(What you should do) Copy, from the data below, each line that has the word "return".

[[ Material for the task open ]]

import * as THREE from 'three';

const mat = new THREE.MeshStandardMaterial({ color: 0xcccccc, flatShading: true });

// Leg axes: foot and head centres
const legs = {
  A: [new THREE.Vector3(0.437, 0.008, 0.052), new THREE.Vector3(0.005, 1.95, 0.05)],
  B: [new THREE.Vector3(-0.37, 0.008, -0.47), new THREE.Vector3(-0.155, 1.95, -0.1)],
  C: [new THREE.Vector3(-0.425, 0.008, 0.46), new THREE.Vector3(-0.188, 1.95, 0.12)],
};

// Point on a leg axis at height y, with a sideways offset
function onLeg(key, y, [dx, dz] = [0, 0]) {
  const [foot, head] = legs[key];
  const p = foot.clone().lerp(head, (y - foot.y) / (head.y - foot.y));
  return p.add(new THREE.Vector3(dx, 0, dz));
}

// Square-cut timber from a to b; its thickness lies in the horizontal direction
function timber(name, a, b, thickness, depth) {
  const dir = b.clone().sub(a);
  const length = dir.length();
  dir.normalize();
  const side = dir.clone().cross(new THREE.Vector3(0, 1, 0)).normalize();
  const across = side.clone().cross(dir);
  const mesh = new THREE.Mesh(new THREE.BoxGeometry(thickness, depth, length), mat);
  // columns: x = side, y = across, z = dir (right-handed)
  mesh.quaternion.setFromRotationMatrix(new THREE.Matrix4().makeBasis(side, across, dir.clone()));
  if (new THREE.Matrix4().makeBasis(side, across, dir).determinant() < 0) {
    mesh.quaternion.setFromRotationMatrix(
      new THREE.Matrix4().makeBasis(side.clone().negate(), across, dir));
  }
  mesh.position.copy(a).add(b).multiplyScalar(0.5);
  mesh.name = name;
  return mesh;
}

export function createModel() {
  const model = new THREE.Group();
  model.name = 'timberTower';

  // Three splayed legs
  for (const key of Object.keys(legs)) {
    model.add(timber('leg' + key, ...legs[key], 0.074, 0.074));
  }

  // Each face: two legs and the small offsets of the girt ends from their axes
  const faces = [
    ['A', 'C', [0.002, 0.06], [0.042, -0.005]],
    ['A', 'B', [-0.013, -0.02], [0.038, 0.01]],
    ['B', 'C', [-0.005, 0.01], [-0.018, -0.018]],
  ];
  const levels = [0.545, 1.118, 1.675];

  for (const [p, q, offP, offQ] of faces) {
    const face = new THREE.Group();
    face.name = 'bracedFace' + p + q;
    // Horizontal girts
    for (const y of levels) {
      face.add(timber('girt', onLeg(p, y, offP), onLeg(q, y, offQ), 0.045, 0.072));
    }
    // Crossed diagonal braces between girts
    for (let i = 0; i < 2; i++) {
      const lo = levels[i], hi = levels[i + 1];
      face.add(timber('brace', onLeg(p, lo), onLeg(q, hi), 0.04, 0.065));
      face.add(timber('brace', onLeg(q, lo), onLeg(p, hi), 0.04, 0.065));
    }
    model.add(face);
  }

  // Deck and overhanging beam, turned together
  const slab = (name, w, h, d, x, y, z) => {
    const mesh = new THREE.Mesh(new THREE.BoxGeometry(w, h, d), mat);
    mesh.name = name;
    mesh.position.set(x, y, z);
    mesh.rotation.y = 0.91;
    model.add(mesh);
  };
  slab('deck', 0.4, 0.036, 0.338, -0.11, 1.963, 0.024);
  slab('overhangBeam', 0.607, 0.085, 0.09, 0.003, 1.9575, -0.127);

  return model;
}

[[ Material for the task closed ]]

(Task response)
  return p.add(new THREE.Vector3(dx, 0, dz));
  return mesh;
  return model;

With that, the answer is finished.